Supplied data →
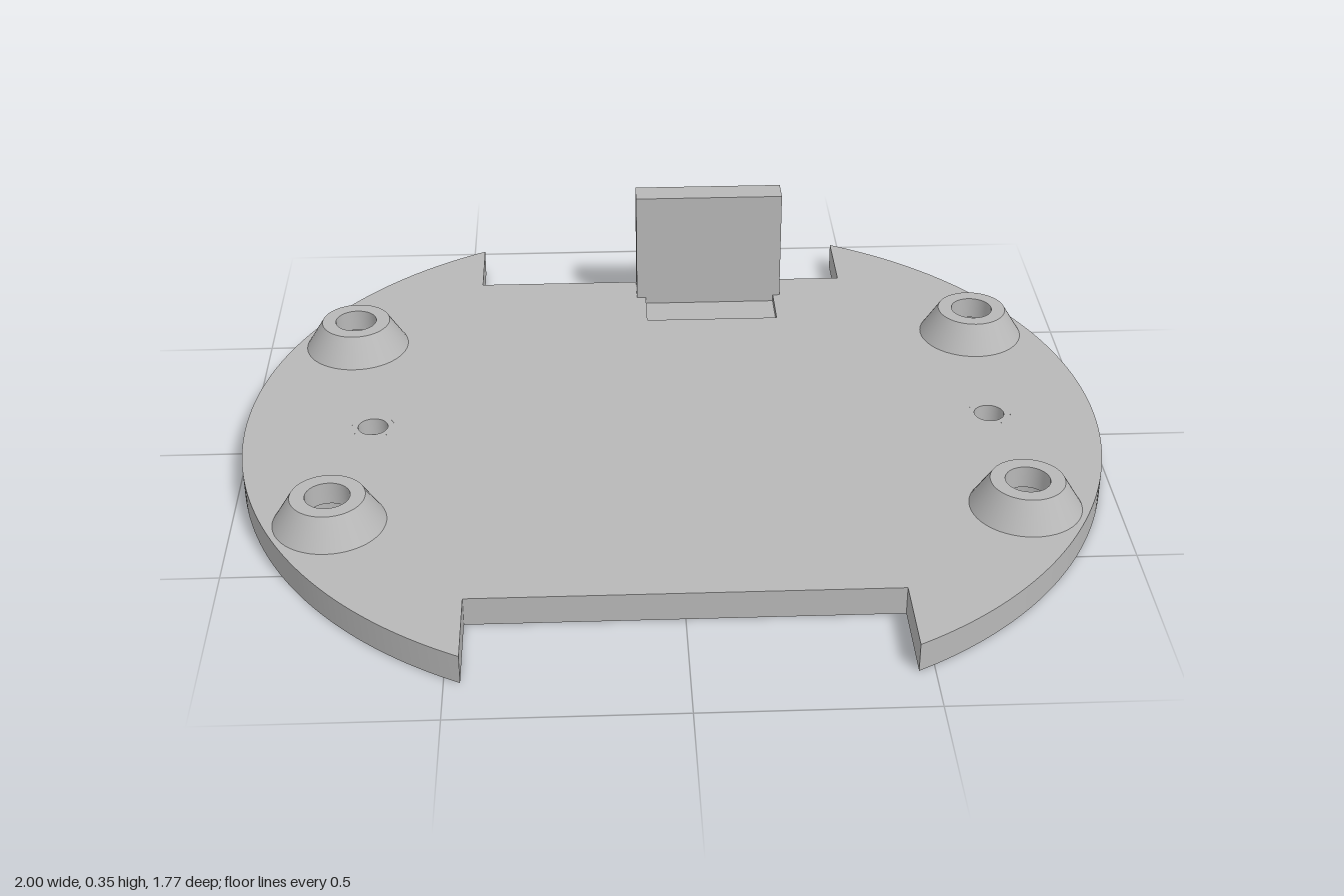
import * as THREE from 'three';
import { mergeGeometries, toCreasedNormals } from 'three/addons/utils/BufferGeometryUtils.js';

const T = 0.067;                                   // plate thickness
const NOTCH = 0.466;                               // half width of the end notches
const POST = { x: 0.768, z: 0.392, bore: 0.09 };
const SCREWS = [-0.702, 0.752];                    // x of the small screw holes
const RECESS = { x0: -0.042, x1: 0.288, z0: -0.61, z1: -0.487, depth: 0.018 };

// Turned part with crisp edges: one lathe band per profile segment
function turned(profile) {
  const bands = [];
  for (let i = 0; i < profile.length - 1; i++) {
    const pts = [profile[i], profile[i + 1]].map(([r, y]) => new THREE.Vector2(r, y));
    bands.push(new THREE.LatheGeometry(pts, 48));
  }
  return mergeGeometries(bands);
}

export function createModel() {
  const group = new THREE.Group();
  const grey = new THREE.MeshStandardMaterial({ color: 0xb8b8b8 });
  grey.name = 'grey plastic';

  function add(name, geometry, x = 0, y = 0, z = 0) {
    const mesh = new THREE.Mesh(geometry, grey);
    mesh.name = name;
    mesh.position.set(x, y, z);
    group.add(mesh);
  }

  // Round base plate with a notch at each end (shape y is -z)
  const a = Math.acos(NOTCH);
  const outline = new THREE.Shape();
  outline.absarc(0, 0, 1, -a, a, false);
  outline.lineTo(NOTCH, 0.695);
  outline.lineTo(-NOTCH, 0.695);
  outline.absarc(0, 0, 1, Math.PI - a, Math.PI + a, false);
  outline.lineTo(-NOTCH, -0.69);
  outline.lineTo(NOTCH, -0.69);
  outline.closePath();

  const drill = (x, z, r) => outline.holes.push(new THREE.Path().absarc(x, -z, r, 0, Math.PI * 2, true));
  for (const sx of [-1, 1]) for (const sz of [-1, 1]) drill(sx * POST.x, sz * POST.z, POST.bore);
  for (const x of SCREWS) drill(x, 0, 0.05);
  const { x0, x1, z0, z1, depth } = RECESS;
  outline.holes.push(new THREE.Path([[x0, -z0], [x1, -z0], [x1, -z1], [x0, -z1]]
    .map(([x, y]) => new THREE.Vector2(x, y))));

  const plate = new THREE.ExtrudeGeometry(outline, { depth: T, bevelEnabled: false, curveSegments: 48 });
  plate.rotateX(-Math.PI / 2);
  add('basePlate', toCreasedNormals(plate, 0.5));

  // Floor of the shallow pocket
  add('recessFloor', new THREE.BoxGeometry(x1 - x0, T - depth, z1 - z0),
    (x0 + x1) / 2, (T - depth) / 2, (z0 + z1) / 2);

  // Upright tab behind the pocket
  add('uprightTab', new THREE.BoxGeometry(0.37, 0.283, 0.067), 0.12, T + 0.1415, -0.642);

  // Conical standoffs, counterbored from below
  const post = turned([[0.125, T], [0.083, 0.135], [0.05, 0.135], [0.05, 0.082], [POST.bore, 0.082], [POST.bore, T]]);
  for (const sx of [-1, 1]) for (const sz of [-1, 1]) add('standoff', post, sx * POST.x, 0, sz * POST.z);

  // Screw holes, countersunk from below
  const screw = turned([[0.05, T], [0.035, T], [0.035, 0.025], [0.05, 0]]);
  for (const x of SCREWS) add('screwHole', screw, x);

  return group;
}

What the task asks → Write out, exactly as given, the line containing "for (const x of SCREWS) add('screwHole', screw, x);" and every line after it to the end of the records. Include nothing else.

Answer area →
  for (const x of SCREWS) add('screwHole', screw, x);

  return group;
}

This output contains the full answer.